>>>>

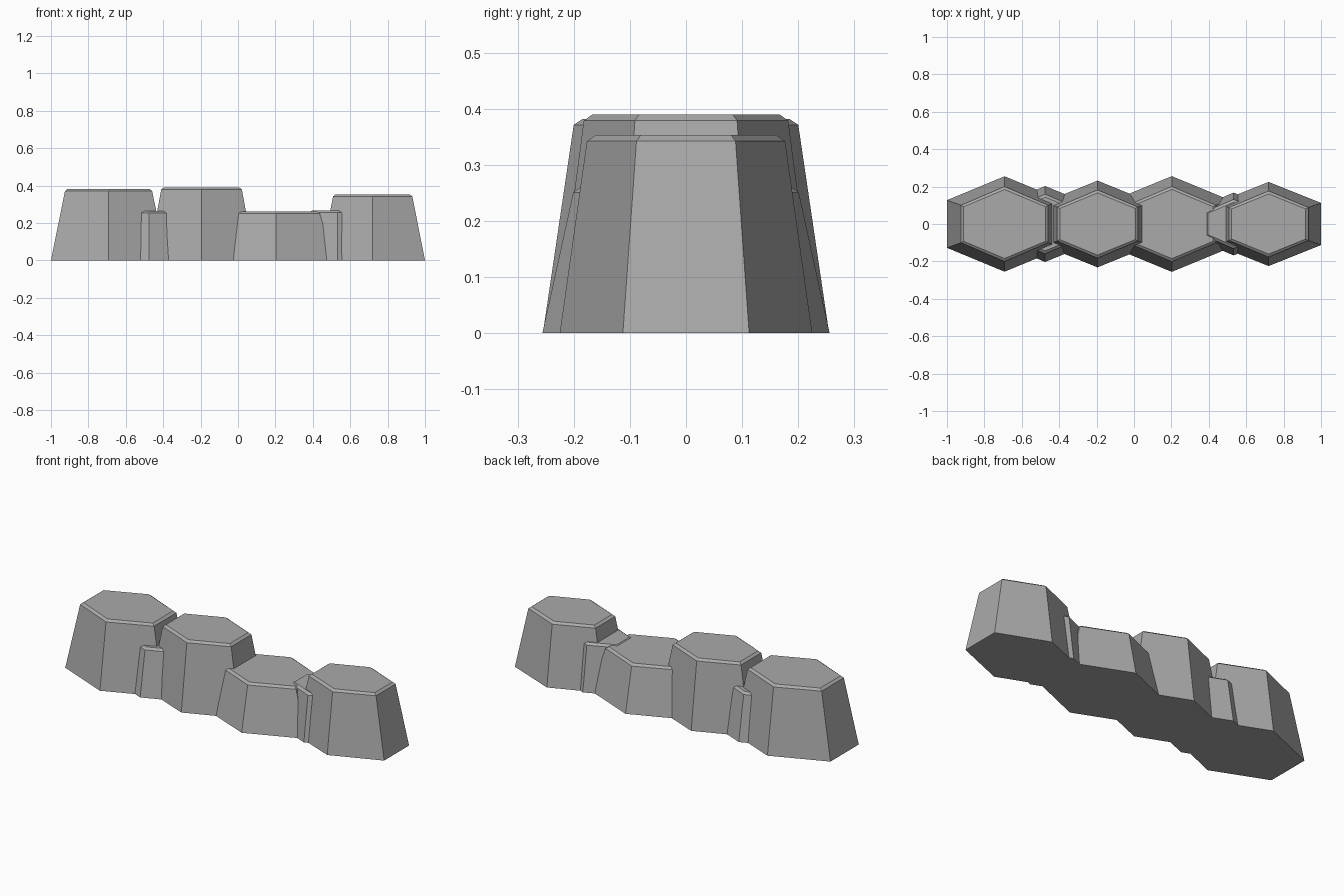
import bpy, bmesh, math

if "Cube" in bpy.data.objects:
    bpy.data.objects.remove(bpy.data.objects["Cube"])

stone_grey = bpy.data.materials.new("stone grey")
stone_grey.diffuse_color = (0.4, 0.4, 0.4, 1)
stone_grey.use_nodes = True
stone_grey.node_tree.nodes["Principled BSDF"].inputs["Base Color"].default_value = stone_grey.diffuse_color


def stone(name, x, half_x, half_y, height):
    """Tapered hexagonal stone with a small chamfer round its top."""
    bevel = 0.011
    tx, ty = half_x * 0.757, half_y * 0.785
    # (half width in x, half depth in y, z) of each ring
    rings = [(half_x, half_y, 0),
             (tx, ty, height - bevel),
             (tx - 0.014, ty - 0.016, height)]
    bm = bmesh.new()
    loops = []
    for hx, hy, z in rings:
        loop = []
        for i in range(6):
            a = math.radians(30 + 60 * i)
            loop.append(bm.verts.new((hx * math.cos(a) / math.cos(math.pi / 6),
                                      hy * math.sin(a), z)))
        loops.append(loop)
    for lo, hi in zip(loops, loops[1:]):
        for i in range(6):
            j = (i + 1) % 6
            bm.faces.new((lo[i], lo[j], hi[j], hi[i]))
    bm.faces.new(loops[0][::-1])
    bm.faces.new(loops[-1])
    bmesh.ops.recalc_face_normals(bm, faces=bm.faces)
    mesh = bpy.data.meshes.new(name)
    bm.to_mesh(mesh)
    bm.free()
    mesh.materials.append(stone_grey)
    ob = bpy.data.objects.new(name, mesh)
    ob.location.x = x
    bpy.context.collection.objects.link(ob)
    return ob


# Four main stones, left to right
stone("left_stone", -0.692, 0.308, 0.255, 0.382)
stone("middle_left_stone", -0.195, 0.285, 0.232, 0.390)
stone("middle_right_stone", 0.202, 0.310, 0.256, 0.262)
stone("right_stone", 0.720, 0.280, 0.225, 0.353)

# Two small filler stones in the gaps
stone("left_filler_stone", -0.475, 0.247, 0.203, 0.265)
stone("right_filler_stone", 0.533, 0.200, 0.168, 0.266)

<<<<
>>>>

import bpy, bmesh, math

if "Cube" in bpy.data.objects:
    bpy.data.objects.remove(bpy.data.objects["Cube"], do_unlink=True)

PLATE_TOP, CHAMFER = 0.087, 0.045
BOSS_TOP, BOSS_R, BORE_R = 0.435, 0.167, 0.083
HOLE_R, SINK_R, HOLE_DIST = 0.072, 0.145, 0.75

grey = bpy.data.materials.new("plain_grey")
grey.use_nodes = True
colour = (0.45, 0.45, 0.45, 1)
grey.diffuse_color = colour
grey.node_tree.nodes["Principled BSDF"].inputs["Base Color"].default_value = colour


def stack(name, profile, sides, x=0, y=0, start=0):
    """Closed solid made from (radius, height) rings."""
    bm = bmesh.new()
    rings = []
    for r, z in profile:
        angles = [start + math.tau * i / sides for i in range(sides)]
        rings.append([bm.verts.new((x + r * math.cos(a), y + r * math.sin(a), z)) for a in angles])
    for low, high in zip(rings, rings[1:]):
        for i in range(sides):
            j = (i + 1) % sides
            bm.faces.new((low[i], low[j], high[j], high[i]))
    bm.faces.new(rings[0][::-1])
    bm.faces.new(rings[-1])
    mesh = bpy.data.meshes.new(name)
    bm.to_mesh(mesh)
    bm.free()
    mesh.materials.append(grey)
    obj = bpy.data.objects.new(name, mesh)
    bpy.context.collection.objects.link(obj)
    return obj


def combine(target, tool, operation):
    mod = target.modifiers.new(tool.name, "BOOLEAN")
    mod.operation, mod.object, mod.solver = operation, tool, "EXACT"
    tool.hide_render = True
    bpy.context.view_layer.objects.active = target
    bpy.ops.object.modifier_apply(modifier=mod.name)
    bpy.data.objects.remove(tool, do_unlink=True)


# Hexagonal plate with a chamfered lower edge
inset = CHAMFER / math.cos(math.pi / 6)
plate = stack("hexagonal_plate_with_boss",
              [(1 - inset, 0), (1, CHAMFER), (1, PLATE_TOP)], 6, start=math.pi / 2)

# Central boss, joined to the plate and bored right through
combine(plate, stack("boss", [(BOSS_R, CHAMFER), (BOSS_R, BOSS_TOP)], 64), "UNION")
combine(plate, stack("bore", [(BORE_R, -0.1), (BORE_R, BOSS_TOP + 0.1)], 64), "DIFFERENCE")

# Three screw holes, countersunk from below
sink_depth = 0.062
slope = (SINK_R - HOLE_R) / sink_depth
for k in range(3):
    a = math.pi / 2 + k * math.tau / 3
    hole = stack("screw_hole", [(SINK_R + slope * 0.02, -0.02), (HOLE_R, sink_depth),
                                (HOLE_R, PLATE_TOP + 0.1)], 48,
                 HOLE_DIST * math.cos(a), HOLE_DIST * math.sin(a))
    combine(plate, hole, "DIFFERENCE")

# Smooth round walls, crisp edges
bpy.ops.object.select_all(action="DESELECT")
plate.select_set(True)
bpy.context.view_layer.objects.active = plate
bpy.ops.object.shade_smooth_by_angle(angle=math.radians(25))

<<<<
>>>>

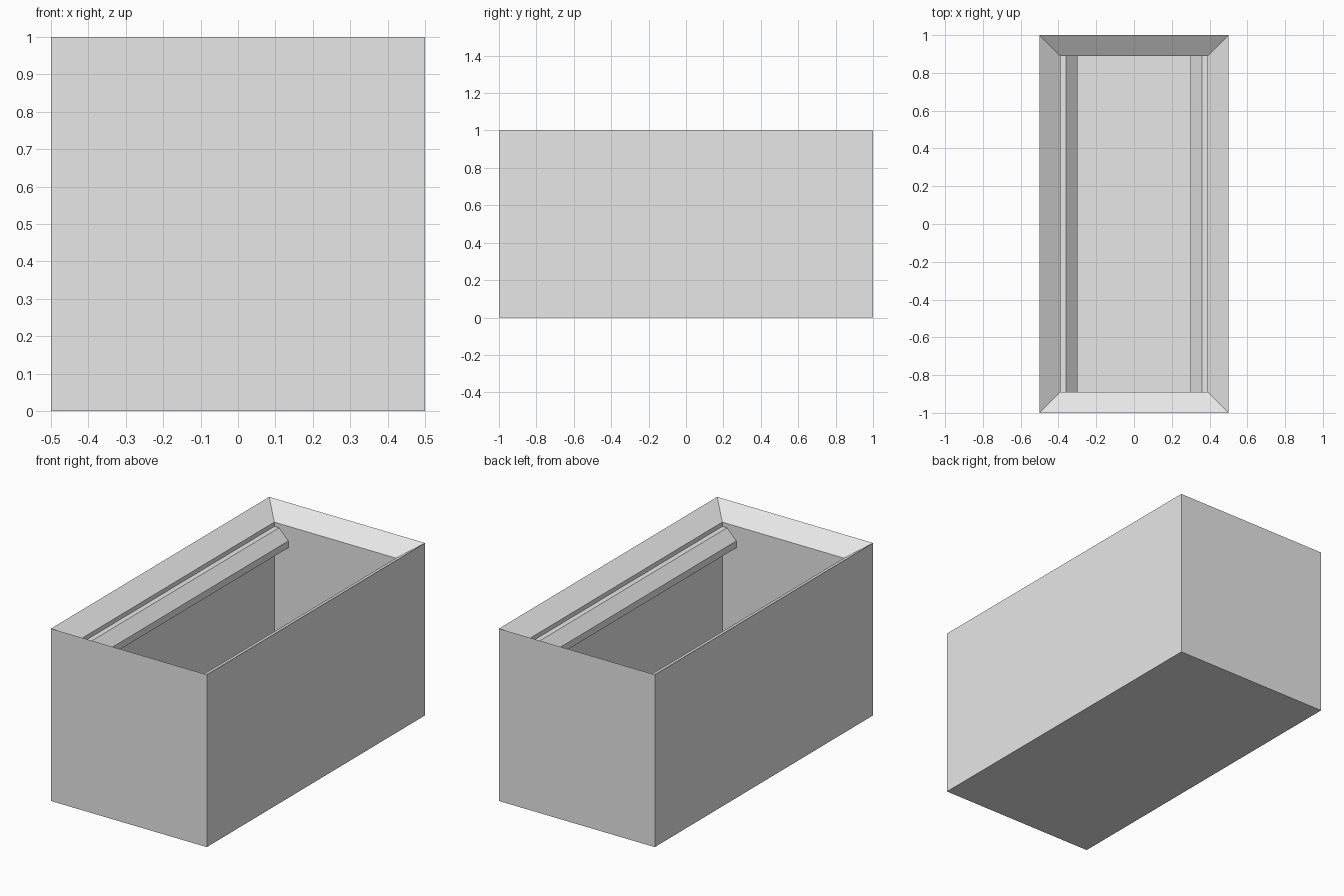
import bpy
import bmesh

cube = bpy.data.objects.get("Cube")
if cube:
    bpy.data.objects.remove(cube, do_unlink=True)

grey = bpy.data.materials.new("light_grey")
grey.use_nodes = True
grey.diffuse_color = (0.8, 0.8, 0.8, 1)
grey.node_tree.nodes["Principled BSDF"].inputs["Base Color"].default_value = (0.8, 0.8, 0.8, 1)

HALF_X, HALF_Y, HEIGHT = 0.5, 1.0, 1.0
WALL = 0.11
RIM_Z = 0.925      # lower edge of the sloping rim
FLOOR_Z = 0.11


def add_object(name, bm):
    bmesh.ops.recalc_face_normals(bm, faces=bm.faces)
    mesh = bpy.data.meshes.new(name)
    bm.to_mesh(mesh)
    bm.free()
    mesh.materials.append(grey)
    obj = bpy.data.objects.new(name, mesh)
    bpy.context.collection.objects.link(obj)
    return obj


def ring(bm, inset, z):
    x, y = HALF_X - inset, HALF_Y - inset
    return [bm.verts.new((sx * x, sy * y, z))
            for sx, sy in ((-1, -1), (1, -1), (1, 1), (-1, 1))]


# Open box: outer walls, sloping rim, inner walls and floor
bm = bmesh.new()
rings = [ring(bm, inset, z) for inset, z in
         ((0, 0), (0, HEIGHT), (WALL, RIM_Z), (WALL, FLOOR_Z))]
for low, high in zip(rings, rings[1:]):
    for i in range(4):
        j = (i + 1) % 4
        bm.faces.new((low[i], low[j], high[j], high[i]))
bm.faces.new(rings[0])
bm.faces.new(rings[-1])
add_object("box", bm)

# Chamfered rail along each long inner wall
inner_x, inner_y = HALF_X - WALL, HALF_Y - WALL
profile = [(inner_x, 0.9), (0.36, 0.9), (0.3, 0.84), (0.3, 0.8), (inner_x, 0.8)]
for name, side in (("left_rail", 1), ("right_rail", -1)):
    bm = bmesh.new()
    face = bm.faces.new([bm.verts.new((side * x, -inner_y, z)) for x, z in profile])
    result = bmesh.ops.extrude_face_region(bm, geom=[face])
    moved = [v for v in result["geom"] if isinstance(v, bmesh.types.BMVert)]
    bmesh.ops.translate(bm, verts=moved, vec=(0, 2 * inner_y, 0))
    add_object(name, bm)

<<<<

In the lines above, find the word "range" and copy every line it occurs in.

> _Exercise solution_
        for i in range(6):
        for i in range(6):
        angles = [start + math.tau * i / sides for i in range(sides)]
        for i in range(sides):
for k in range(3):
    for i in range(4):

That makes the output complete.